On June 5, 2012 we will be organizing a workshop co-located with the International Conference on Software Engineering (ICSE 2012) in Zurich to scrutinize the diverse issues that are related to technical debt and the software development lifecycle. The details of the call for papers and other logistics are at our workshop site. We invite practitioners and researchers to join us in discussing early findings, future directions, experiences, and results.
An initial workshop was held at the Software Engineering Institute in Pittsburgh on June 2–4, 2010. The outcomes of this workshop and open research questions are outlined in the position paper Managing Technical Debt in Software-Reliant Systems presented at the FSE/SDP 2010 Workshop on the Future of Software Engineering Research. The second workshop was held collocated with ICSE 2011. A summary of the workshop is available in the September 2011 issue of ACM SIGSOFT Software Engineering Notes.
The technical debt metaphor is gaining significant traction in the software development community, as a way to understand and communicate issues of intrinsic quality, value, and cost. The idea is that developers sometimes accept compromises in a system in one dimension (such as modularity) to meet an urgent demand in some other dimension (such as a deadline), and that such compromises incur a debt on which interest has to be paid and which should be repaid at some point for the long-term health of the project.

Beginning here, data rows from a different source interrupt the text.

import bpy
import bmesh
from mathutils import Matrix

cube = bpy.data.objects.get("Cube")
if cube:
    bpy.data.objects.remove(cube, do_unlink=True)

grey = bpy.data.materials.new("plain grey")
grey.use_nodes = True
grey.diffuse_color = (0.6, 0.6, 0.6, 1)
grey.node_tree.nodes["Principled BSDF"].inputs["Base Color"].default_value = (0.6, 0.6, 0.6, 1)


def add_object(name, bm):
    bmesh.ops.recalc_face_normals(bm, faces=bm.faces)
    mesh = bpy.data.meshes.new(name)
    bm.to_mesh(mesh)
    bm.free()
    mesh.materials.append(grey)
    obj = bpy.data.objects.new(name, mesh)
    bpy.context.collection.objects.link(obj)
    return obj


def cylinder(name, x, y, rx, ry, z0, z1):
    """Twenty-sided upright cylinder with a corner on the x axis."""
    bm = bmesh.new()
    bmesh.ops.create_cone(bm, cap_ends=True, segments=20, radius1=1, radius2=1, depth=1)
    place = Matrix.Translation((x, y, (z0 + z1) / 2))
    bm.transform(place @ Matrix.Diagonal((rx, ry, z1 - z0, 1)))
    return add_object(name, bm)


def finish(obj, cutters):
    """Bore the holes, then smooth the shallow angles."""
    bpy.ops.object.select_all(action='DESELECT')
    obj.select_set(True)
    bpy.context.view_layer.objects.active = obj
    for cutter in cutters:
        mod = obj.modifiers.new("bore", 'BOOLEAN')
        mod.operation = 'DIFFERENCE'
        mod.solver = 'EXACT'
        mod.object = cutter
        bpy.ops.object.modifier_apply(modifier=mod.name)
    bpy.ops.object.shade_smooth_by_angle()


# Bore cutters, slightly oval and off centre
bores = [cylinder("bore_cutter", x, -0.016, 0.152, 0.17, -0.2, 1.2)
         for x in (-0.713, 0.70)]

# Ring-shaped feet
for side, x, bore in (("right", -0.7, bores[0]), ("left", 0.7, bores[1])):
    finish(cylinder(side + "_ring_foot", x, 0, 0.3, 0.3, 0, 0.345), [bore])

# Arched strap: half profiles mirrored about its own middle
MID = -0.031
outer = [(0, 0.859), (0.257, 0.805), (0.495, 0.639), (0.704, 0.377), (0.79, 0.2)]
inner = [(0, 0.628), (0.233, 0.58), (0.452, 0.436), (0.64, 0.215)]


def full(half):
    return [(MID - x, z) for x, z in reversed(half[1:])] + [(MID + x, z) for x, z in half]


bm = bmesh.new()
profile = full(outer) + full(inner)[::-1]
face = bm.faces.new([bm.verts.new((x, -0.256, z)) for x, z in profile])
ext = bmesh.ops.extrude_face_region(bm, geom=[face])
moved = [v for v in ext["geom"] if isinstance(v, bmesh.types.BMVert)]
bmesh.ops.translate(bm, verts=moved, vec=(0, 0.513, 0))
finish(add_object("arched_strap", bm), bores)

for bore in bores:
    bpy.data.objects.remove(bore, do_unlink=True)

The power of the metaphor is that it communicates the essence of the tradeoffs that are at the core of many software engineering decisions–balancing economic outcomes while continuing to meet business and user needs. However, the more the metaphor resonates the more there is the need to understand the quantifiable and scientific principles to avoid confusion.
In addition, today the metaphor is used not only to refer to suboptimal coding and refactoring practices as it was originally used by Ward Cunningham, but also to describe issues observed during different software development activities: requirements debt, testing debt, and architectural debt to name a few.
As part of our Communicating the Value of Architecting within Agile Development project, we have been working on technical debt from the perspective of strategic architecture-related technical debt with Philippe Kruchten from the University of British Columbia.
The workshop has the broader goal to discuss managing technical debt as a part of the research agenda for the software engineering field, in particular focusing on eliciting and visualizing debt and creating payback strategies.
– Robert Nord, SEI